Your task: Only the lines from the one containing "base = [(x, y, z)" to the end of the records should be given again, word for word and in full.

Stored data
********

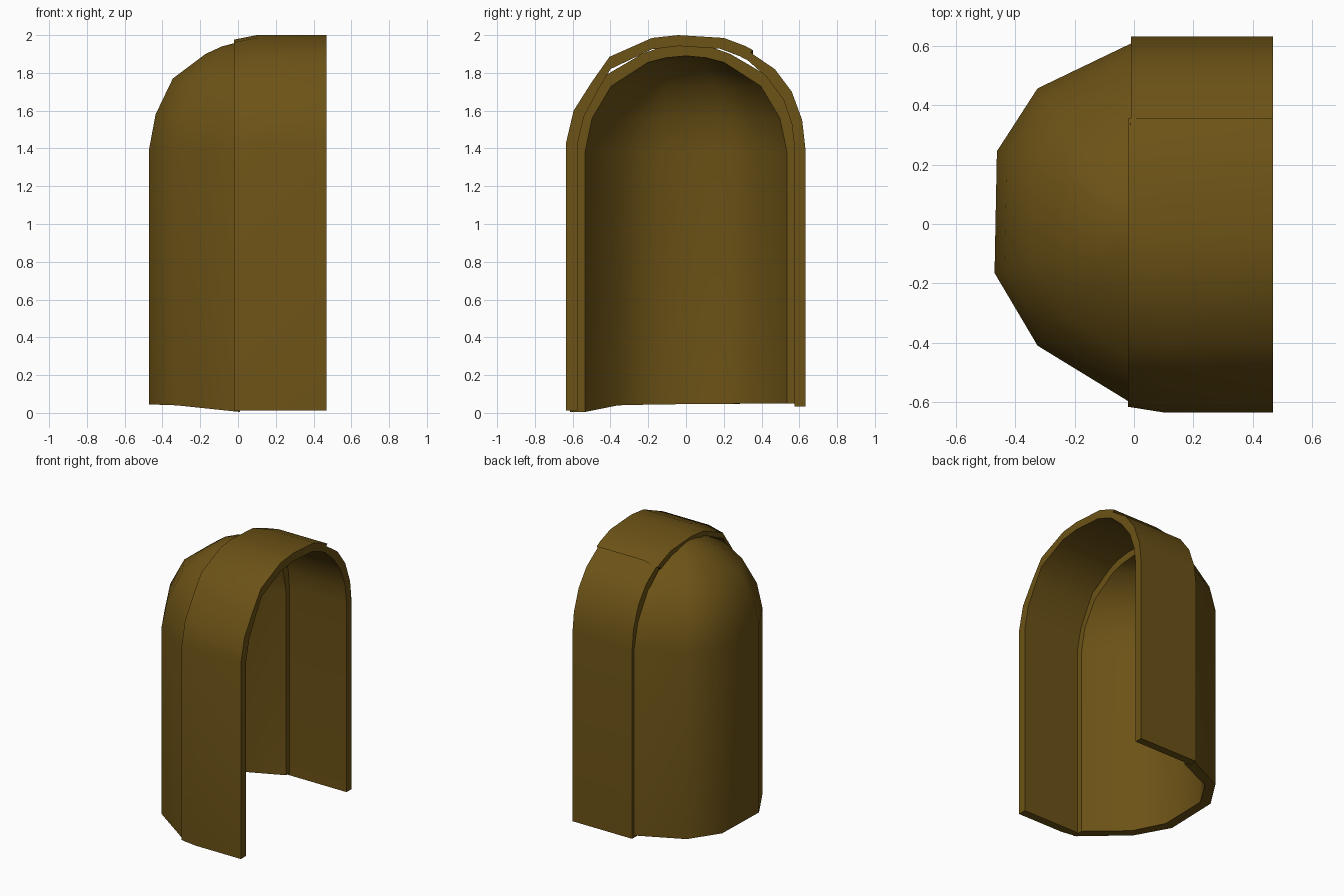
import bpy, bmesh, math

if "Cube" in bpy.data.objects:
    bpy.data.objects.remove(bpy.data.objects["Cube"])

mat = bpy.data.materials.new("bronze_brown")
mat.diffuse_color = (0.15, 0.085, 0.008, 1)
mat.use_nodes = True
mat.node_tree.nodes["Principled BSDF"].inputs["Base Color"].default_value = mat.diffuse_color


def loft(name, loops, cap_end, angle):
    """Skin a stack of equal closed loops into one solid."""
    bm = bmesh.new()
    rows = [[bm.verts.new(p) for p in lp] for lp in loops]
    n = len(rows[0])
    for a, b in zip(rows, rows[1:]):
        for i in range(n):
            j = (i + 1) % n
            bm.faces.new((a[i], a[j], b[j], b[i]))
    for row in [rows[0]] + ([rows[-1]] if cap_end else []):
        for i in range(n // 2 - 1):
            bm.faces.new((row[i], row[i + 1], row[n - 2 - i], row[n - 1 - i]))
    bmesh.ops.remove_doubles(bm, verts=bm.verts, dist=0.0005)
    bmesh.ops.recalc_face_normals(bm, faces=bm.faces)
    me = bpy.data.meshes.new(name)
    bm.to_mesh(me)
    bm.free()
    ob = bpy.data.objects.new(name, me)
    bpy.context.collection.objects.link(ob)
    me.materials.append(mat)
    bpy.ops.object.select_all(action='DESELECT')
    ob.select_set(True)
    bpy.context.view_layer.objects.active = ob
    bpy.ops.object.shade_smooth_by_angle(angle=math.radians(angle))
    return ob


# Front arch: outer and inner U profiles (y, z), with a small step at y = 0.34
outer = [(-.635, .012), (-.635, 1.43), (-.595, 1.6), (-.5, 1.75), (-.405, 1.885),
         (-.18, 1.985), (-.04, 2.0), (.2, 1.985), (.315, 1.942), (.355, 1.92),
         (.335, 1.912), (.47, 1.82), (.56, 1.7), (.615, 1.55), (.632, 1.4), (.632, .035)]
inner = [(-.575, .012), (-.575, 1.42), (-.54, 1.57), (-.465, 1.71), (-.40, 1.82),
         (-.18, 1.925), (-.04, 1.942), (.18, 1.928), (.285, 1.888), (.31, 1.875),
         (.325, 1.868), (.43, 1.775), (.515, 1.66), (.56, 1.53), (.575, 1.4), (.575, .035)]


def arch_loop(x, shrink):
    def fit(p, i):
        y, z = p
        if i > 9:                      # the +y side stays straight
            return (x + (.01 if shrink else 0), y, z)
        k = 1 - shrink
        return (x, y * k if y < 0 else y, z if z < 1 else 1.2 + (z - 1.2) * k)
    return ([fit(p, i) for i, p in enumerate(outer)]
            + [(x + (.01 if shrink and i > 9 else 0), *inner[i])
               for i in reversed(range(len(inner)))])


loft("front_arch", [arch_loop(-.02, .03), arch_loop(.1, 0), arch_loop(.468, 0)], True, 35)

# Rear half-dome: plan outline (x, y), outside and inside
plan_out = [(.01, -.615), (-.325, -.41), (-.47, -.165), (-.462, .245), (-.325, .457), (.01, .618)]
plan_in = [(.01, -.535), (-.28, -.36), (-.4, -.145), (-.395, .215), (-.28, .405), (.01, .535)]
base_z = [.005, .04, .045, .048, .05, .05]

# Scale and heights of each ring: (scale, outer z, inner z)
rings = [(1, 1.40, 1.38), (.93, 1.58, 1.56), (.74, 1.77, 1.73), (.38, 1.90, 1.855),
         (.2, 1.94, 1.88), (0, 1.965, 1.89)]


def dome_loop(s, zo, zi):
    def ring(plan, z):
        return [(.01 + (x - .01) * s, y * s, z) for x, y in plan]
    return ring(plan_out, zo) + ring(plan_in, zi)[::-1]


base = [(x, y, z) for (x, y), z in zip(plan_out, base_z)]
base += [(x, y, z) for (x, y), z in zip(plan_in, base_z)][::-1]
loft("rear_half_dome", [base] + [dome_loop(*r) for r in rings], False, 50)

********

Worked solution:
base = [(x, y, z) for (x, y), z in zip(plan_out, base_z)]
base += [(x, y, z) for (x, y), z in zip(plan_in, base_z)][::-1]
loft("rear_half_dome", [base] + [dome_loop(*r) for r in rings], False, 50)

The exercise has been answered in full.